As things now stand, what are the benefits of this process for America and its allies? Well, there’s a temporary pause in some aspects of Iran’s nuclear weapons program; but nothing to really impede Iran rolling forward again, should its rulers so choose. There’s also the pleasure of imagining that Iran’s aging Supreme Leader Ali Khamenei, having presided for decades over Iran’s quest for the ultimate weapon, might decide he’d prefer to be remembered as the ayatollah who surrendered his nuclear ambitions to Catherine Ashton and Wendy Sherman. And for P5+1 diplomats engaged in these talks, there is of course the promise in coming months of fine dining and high-profile diplomatic dealings in Vienna.
What’s in it for Iran? With partial easing of sanctions, there’s a chance for the repressive, terrorist-sponsoring Tehran regime to regroup economically and financially. The hope of the western diplomats leading these negotiations is that sanctions relief, friendly talk and other accompanying favors might entice Iran’s despots to abandon their bellicose ways and in the general interest of their fellow Iranians take a seat as benign members of the community of nations. That hope could backfire to terrible effect, if — as seems likely — Iran’s rulers stick to their usual ways of favoring their own power, wealth and messianic ambitions over the welfare of their countrymen. While the Iranian economy is enjoying a spell of sanctions relief, the opportunities are expanding again for the funding and procurement needed for Iran’s proliferation programs.

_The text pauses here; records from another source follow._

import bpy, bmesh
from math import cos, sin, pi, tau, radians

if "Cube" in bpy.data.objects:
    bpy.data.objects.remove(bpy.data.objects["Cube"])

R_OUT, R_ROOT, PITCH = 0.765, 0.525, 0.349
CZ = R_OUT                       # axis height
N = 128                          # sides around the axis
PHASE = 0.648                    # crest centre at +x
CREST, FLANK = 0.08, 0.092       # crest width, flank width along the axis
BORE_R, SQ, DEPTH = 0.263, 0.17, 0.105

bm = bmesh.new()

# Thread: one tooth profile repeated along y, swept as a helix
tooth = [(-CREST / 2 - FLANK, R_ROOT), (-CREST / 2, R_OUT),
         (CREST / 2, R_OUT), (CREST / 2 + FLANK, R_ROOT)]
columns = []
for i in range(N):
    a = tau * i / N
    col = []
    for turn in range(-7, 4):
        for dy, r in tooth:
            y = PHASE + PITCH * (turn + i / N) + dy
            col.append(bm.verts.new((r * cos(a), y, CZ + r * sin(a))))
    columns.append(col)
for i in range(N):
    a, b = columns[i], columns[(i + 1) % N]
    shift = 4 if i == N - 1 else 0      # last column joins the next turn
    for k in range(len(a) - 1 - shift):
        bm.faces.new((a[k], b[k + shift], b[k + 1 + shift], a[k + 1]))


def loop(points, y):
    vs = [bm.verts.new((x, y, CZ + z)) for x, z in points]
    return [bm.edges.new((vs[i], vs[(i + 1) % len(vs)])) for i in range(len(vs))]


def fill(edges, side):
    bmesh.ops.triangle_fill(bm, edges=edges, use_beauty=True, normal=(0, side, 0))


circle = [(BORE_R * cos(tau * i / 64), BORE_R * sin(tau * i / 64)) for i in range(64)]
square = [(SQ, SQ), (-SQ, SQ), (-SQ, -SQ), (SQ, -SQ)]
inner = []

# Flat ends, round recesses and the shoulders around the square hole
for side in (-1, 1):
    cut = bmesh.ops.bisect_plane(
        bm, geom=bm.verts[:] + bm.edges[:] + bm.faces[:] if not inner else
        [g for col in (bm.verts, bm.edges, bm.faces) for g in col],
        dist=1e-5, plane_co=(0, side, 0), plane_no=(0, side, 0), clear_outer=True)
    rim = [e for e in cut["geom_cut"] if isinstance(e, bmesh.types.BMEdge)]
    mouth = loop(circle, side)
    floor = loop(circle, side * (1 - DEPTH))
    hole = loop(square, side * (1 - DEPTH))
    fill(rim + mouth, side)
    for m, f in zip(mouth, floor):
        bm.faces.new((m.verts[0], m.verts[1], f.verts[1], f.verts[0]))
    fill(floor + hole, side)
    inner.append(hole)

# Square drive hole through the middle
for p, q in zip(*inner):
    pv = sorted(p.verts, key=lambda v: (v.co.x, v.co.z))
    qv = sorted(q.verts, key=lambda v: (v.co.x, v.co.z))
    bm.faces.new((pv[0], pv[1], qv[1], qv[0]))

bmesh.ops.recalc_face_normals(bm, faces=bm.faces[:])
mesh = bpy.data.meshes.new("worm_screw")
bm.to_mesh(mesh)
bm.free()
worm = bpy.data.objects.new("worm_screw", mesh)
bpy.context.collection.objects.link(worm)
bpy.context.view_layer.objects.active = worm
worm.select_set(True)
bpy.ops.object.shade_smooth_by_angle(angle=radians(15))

There is also an utterly undeserved legitimacy now being conferred on Tehran’s tyranny. Iran’s regime remains the world’s leading sponsor of terrorism, a patron of carnage in Syria, and a brutally repressive power at home. Yet the attention paid to Iranian officials in these negotiations — verging at times on deference — is conferring on the likes of Javad Zarif, or Iran’s president Hassan Rouhani, a celebrity status that casually ignores their roles as longtime loyal advance men for a murderous government.
What now appears to be playing out at the bargaining table is a potentially protracted, ill-defined gamble, led by the EU and the U.S., that Iran is ready to be talked out of its nuclear program. The model that comes to mind is North Korea, where the road to three nuclear tests over the past eight years — and a fourth quite likely now in the works — entailed round after round of negotiations, under both the Clinton and Bush administrations. The pattern was one of procedural triumphs, announced as progress, only to be followed by Pyongyang’s reneging, cheating, pocketing the gains and concessions won at the bargaining table, and walking away. The diplomatic extravaganzas served not to win over the rogue nuclear-proliferating state, but to shore it up. It’s a good bet that Iran, a close ally of North Korea, learned something from watching that scene. One might have hoped that Sherman, who served as policy coordinator for North Korea during the second term of the Clinton administration, had learned something as well. But here we go again. Lots of diplomatic procedure. But who benefits?